Dataset entries
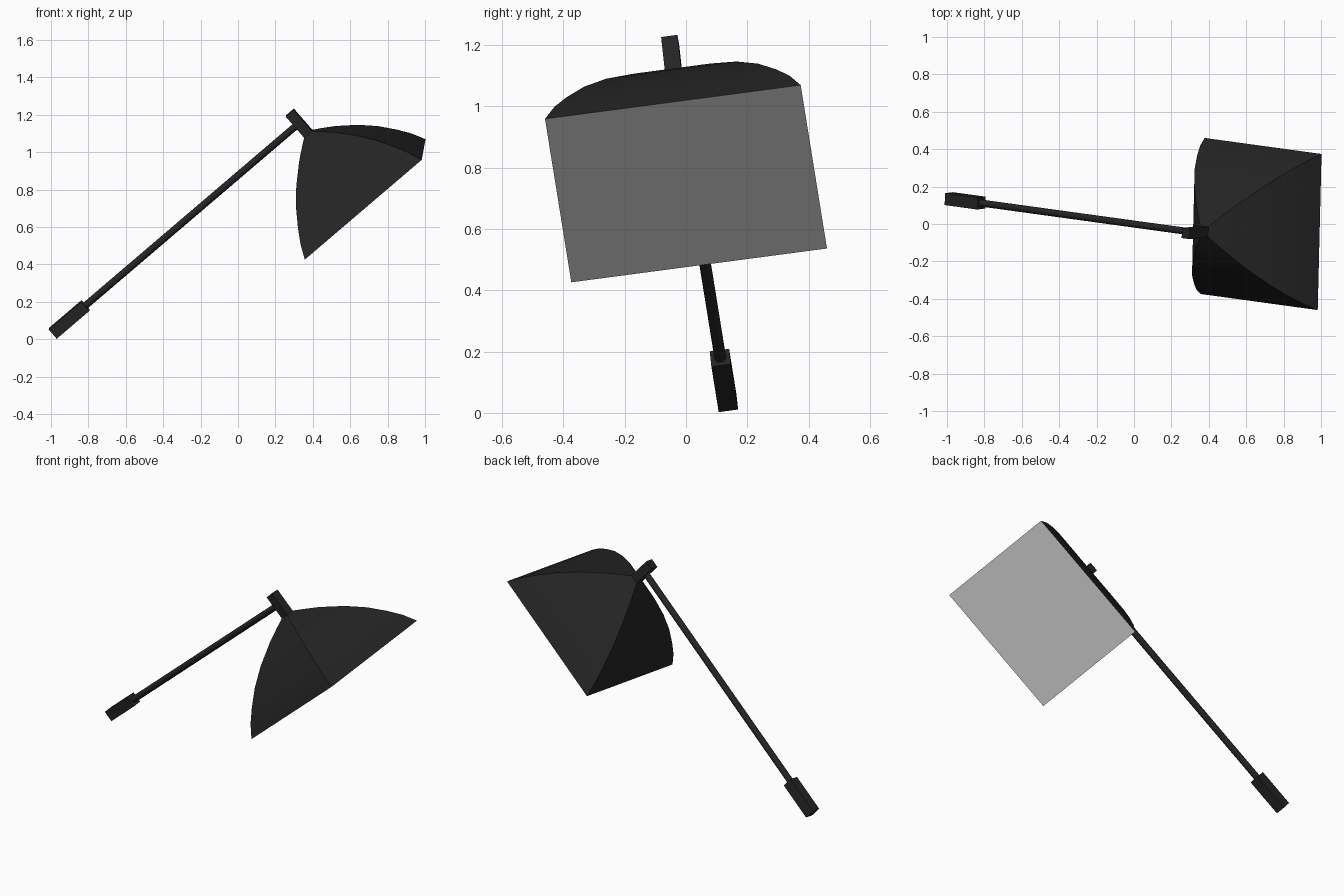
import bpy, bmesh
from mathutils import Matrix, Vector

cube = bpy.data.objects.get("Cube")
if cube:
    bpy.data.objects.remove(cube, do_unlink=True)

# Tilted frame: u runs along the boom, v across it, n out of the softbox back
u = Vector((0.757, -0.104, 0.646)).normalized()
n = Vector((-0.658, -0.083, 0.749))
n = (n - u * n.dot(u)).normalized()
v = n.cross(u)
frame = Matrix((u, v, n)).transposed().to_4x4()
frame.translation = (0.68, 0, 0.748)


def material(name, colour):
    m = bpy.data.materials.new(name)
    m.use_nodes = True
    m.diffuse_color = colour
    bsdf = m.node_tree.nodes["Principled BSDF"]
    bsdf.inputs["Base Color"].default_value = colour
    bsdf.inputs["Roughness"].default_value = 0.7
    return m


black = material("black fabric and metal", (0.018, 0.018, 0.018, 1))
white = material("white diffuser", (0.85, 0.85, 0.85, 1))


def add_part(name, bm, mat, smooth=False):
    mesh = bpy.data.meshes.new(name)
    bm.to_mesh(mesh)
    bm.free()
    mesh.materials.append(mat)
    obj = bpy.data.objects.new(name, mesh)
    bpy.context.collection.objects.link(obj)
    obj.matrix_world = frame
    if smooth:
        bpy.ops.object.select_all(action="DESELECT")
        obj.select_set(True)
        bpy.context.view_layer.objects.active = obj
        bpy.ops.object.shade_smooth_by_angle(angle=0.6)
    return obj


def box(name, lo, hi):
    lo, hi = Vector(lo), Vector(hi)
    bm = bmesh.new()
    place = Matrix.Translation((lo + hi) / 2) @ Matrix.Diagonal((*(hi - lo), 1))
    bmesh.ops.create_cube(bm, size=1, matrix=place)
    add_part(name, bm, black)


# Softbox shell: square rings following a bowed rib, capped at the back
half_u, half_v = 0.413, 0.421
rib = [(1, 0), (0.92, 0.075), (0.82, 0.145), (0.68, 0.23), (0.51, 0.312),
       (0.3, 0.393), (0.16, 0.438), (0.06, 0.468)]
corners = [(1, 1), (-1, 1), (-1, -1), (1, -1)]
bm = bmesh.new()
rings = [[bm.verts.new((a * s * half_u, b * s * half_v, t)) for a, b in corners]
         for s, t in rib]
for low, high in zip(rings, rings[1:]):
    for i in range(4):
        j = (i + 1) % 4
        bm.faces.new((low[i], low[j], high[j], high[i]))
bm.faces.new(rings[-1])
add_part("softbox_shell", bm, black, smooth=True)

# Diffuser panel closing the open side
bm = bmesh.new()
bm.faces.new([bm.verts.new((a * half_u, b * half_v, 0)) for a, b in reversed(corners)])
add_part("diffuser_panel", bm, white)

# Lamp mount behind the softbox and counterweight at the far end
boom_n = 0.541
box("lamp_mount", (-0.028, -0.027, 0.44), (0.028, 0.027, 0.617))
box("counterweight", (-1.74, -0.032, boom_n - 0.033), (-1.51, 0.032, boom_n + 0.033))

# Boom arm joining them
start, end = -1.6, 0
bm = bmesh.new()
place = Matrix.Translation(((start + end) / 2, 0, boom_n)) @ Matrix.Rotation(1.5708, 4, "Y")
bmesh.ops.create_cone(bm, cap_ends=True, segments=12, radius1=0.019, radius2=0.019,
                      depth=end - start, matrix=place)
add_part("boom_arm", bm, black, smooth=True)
==
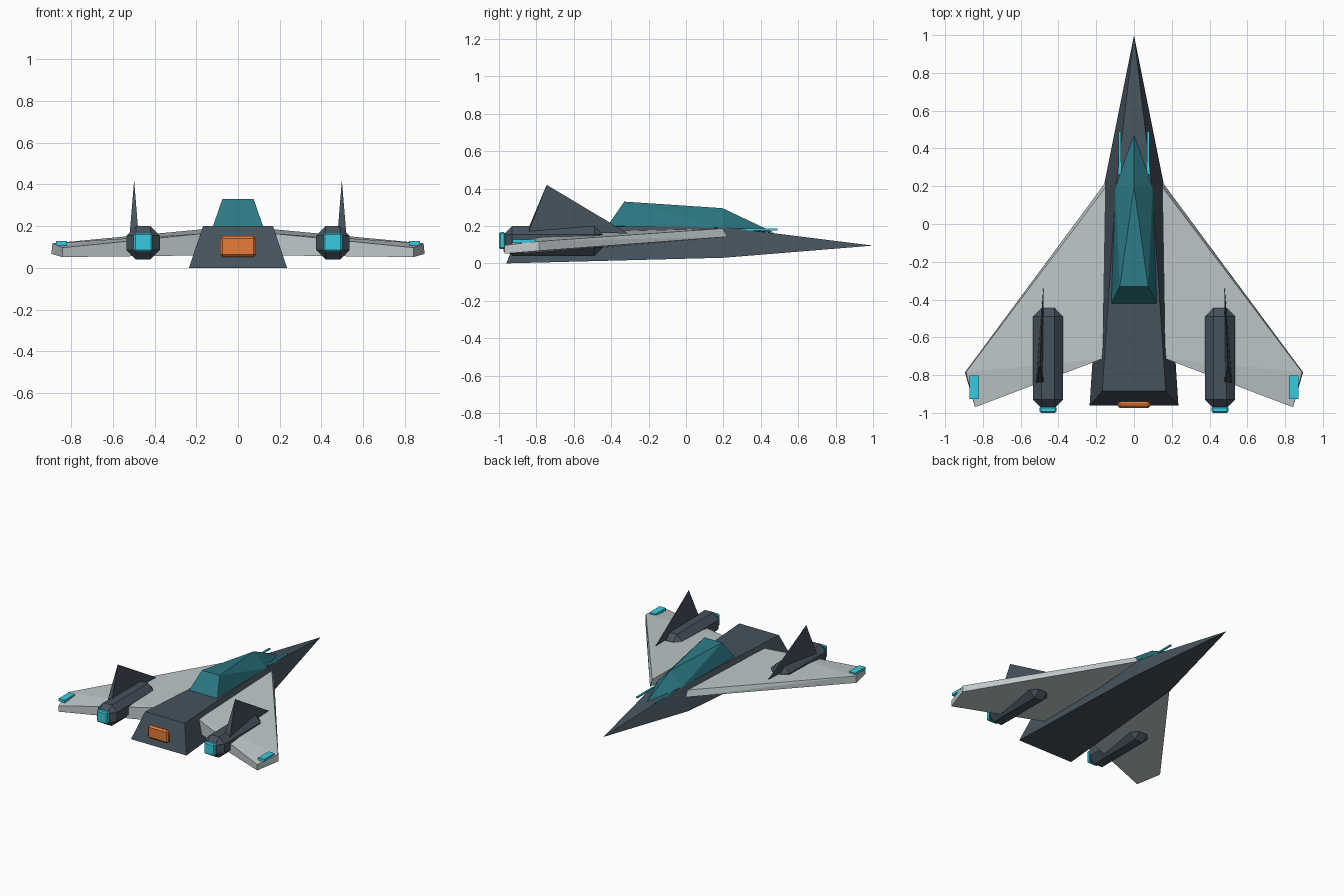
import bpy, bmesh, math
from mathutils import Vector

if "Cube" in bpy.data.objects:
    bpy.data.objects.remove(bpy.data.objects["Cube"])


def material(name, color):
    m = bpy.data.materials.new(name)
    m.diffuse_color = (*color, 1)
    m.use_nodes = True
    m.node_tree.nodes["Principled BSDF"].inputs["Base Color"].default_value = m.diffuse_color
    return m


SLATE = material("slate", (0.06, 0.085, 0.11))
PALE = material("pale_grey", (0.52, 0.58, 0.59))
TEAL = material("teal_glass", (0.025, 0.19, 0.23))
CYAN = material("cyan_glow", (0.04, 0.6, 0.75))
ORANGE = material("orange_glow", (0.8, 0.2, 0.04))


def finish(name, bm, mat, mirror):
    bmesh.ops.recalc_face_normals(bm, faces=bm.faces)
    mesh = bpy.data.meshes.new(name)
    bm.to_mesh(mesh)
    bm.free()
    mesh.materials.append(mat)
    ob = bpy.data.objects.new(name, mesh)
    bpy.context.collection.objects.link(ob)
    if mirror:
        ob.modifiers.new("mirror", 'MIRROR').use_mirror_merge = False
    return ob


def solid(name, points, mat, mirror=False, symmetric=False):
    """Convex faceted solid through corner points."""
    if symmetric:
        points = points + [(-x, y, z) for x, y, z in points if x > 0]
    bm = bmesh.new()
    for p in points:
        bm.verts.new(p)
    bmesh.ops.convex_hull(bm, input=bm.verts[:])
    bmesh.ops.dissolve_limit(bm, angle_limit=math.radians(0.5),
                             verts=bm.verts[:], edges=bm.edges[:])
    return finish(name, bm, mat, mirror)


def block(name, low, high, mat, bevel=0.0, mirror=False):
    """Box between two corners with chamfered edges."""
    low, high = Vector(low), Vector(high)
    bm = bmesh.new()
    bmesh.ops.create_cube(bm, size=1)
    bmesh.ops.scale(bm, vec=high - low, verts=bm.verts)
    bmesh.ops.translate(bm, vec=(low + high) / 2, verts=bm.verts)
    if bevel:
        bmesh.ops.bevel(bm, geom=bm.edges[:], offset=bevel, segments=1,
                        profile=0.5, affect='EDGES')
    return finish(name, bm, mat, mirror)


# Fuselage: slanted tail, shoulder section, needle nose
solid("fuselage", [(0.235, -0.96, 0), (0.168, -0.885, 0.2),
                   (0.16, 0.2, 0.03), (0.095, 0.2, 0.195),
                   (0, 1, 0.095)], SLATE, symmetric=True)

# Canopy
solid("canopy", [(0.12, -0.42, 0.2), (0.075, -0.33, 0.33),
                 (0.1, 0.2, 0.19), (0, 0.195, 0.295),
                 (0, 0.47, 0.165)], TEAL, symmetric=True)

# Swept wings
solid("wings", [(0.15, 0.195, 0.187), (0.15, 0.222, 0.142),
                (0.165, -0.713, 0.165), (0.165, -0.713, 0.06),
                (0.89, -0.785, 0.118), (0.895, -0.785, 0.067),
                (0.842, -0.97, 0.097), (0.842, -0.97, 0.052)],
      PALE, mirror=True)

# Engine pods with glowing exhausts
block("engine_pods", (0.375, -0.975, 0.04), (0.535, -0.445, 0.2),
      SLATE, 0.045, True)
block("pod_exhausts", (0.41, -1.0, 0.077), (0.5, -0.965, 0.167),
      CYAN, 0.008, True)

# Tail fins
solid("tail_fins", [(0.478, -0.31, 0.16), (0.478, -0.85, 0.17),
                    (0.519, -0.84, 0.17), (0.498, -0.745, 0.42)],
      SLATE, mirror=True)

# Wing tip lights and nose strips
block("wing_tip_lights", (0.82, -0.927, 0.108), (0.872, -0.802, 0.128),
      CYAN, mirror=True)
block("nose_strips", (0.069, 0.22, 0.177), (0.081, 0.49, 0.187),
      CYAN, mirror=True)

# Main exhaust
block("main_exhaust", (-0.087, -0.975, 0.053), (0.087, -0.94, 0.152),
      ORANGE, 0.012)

▶ Goal of the exercise: Reproduce each line of the records in which the word "start" appears.

▶ Exercise result:
start, end = -1.6, 0
place = Matrix.Translation(((start + end) / 2, 0, boom_n)) @ Matrix.Rotation(1.5708, 4, "Y")
                      depth=end - start, matrix=place)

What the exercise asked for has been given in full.